With Earth Day just weeks away, our 2013 Cone Communications Green Gap Trend Tracker reveals that the environment is top-of-mind for consumers – and not just at store shelves but at home as well, signaling a critical call-to-action for marketers.
A record-high 71 percent of Americans consider the environment when they shop, up from 66 percent in 2008. And, nine out of every ten take that responsibility beyond the register and feel an obligation to properly use and dispose of products. But good intentions aren’t translating to action. A significantly smaller percent say they often use (30%) or dispose (42%) products in a way that fulfills the intended environmental benefit.
What’s preventing consumers from responsible use and disposal of environmental products? It all comes down to resources and know-how:
- 33% cited not having the adequate resources, such as disposal bins and community access, as the primary reason for not disposing or using products as intended
- 20% stated they simply do not know how to do so
With 85 percent of Americans asking companies to educate them on proper usage and disposal, the gap between consumer intention and behavior can be bridged by companies. The Green Gap shows that consumers are looking on-pack and online for information about what to do with “green” products. Companies need to clearly communicate not only the intended benefit of such products, but also how consumers can effectively play a role in their responsible lifecycle.

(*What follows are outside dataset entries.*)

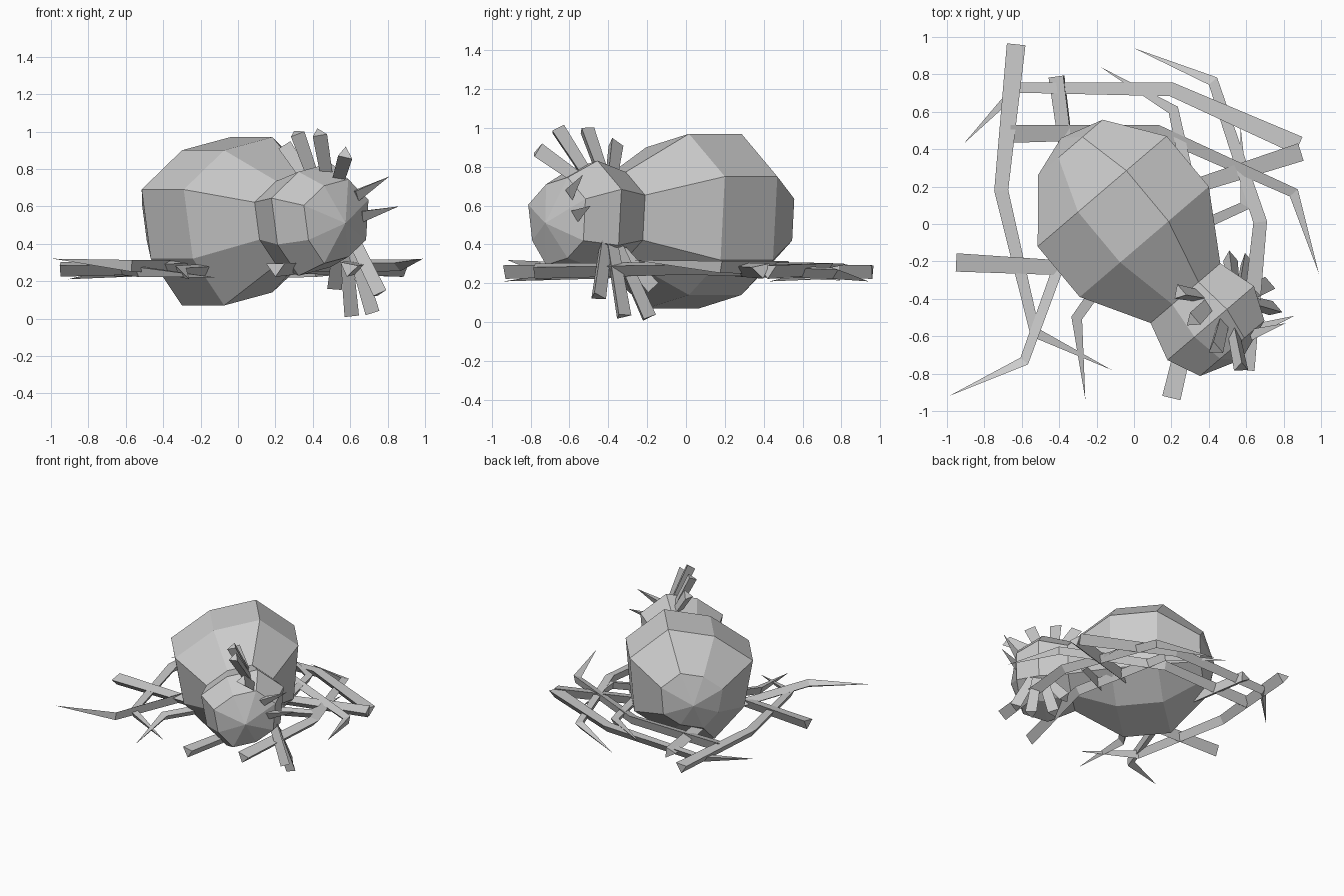
import bpy, bmesh
from mathutils import Vector, Matrix

if "Cube" in bpy.data.objects:
    bpy.data.objects.remove(bpy.data.objects["Cube"])


def finish(bm, name):
    bmesh.ops.remove_doubles(bm, verts=bm.verts, dist=1e-4)
    bmesh.ops.recalc_face_normals(bm, faces=bm.faces)
    me = bpy.data.meshes.new(name)
    bm.to_mesh(me)
    bm.free()
    ob = bpy.data.objects.new(name, me)
    bpy.context.collection.objects.link(ob)


def bridge(bm, a, b):
    n = len(a)
    for i in range(n):
        bm.faces.new((a[i], a[(i + 1) % n], b[(i + 1) % n], b[i]))


def strip(name, pts, widths, heights, up=Vector((0, 0, 1)), roll=0.0):
    """Three-sided stick along a path, flat side up; zero width makes a point."""
    bm = bmesh.new()
    pts = [Vector(p) for p in pts]
    rings = []
    for i, p in enumerate(pts):
        t = sum(((pts[j + 1] - pts[j]).normalized()
                 for j in (i - 1, i) if 0 <= j < len(pts) - 1), Vector())
        side = t.cross(up).normalized()
        top = side.cross(t).normalized()
        turn = Matrix.Rotation(roll, 3, t.normalized())
        s, h = turn @ side * widths[i] / 2, turn @ top * heights[i]
        rings.append([bm.verts.new(p + q) for q in (s + h * .4, h * .4 - s, -h * .6)])
    for a, b in zip(rings, rings[1:]):
        bridge(bm, a, b)
    bm.faces.new(rings[0])
    bm.faces.new(rings[-1])
    bmesh.ops.dissolve_degenerate(bm, edges=bm.edges, dist=1e-4)
    finish(bm, name)


# Bird body and head: eight-sided rings lofted from tail to face
SIDE = Vector((0.76, 0.65, 0))
SECTION = [(-.454, .17), (-.17, .38), (.17, .45), (.454, .23),
           (.42, -.20), (.17, -.38), (-.17, -.45), (-.39, -.20)]
RINGS = [((-.34, .41, .52), .5), ((-.17, .175, .52), 1), ((.055, -.095, .52), 1),
         ((.275, -.37, .53), .54), ((.41, -.53, .53), .67), ((.525, -.665, .52), .5)]
bm = bmesh.new()
loops = []
for c, s in RINGS:
    loops.append([bm.verts.new(Vector(c) + SIDE * u * s + Vector((0, 0, w * s)))
                  for u, w in SECTION])
for a, b in zip(loops, loops[1:]):
    bridge(bm, a, b)
for loop, pole in ((loops[0], (-.39, .46, .51)), (loops[-1], (.575, -.725, .51))):
    v = bm.verts.new(pole)
    for i in range(8):
        bm.faces.new((loop[i], loop[(i + 1) % 8], v))
finish(bm, "bird_body")

# Crest and throat feathers: base, tip
FEATHERS = {
    "crest_feather": [((.53, -.57, .74), (.57, -.77, .88)), ((.47, -.52, .76), (.43, -.67, .99)),
                      ((.39, -.44, .77), (.31, -.52, .99)), ((.35, -.39, .76), (.24, -.37, .92))],
    "throat_feather": [((.61, -.42, .42), (.75, -.46, .13)), ((.60, -.39, .40), (.71, -.33, .03)),
                       ((.57, -.36, .38), (.60, -.20, .02)), ((.53, -.34, .36), (.51, -.18, .17))],
}
for name, items in FEATHERS.items():
    for i, path in enumerate(items):
        strip(f"{name}_{i + 1}", path, (.07, .085), (.055, .065), SIDE)

# Two beak spikes
for name, a, b in (("upper_beak", (.63, -.59, .66), (.81, -.53, .76)),
                   ("lower_beak", (.66, -.56, .55), (.86, -.49, .60))):
    strip(name, (a, b), (.06, 0), (.06, 0))

# Nest twigs: wide butt, two bends, pointed tip (height and roll of each last)
TWIGS = [
    [(-.63, .96), (-.71, .18), (-.53, -.58), (-.12, -.78), .22, 0],
    [(-.40, .79), (-.30, .02), (-.58, -.74), (-.99, -.92), .32, 2.6],
    [(-.66, .49), (.13, .50), (.86, .17), (.99, -.27), .32, .3],
    [(.88, .42), (.20, .72), (-.62, .73), (-.91, .43), .21, 0],
    [(.59, -.78), (.67, .01), (.42, .76), (0, .94), .21, .2],
    [(.20, -.93), (.38, -.17), (.21, .61), (-.18, .84), .30, 0],
    [(-.95, -.20), (-.17, -.24), (.59, .10), (.57, .52), .27, .2],
    [(.89, .39), (.15, .15), (-.31, -.50), (-.26, -.94), .21, -.2],
]
for i, (a, b, c, d, tip_z, roll) in enumerate(TWIGS):
    bend_z = .285 if tip_z > .25 else .255
    path = [(*a, .265), (*b, .28), (*c, bend_z), (*d, tip_z)]
    strip(f"nest_twig_{i + 1}", path, (.10, .075, .06, 0), (.07, .06, .055, 0), roll=roll)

And while this may seem simple enough, the reality is that there are leaders and laggards. Let’s take a look:
- Getting It Right: Lush Cosmetics Black Pot Recycling Program
While Lush already uses 100 percent recycled plastic in its “black pots,” the company includes on-pack messages to encourage consumers to do their part to further close the loop. For every five clean “black pots” a customer returns, Lush gives a Fresh Face Wash as a reward. The black pots are then sent back to the main factory in Poole, U.K., and recycled into new pots. A recycling win, this program provides an easy in-store recycling option, while also incentivizing consumers through a tangible reward.
- Room for Improvement: Alkaline Batteries
Alkaline batteries have always presented end-of-life confusion for consumers. Although mercury has been removed from batteries so they no longer pose a significant threat to waste streams, batteries are better off recycled – but exactly how can be tricky. According to Duracell, “Alkaline batteries can be safely disposed of with normal household waste,” explaining that, “Proven cost-effective and environmentally safe recycling processes are not yet universally available for alkaline batteries.” The company recommends consumers contact local government for information on disposal practices, effectively taking Duracell out of the recycling equation. Companies like Duracell have the opportunity to become an advocate and conduit for responsible product disposal, but to-date, significant progress has yet to be made.
Americans are primed for environmental communications, and they’re showing a willingness to do their part. It’s now up to companies to become leaders in closing the loop. Is your company ready to become a partner?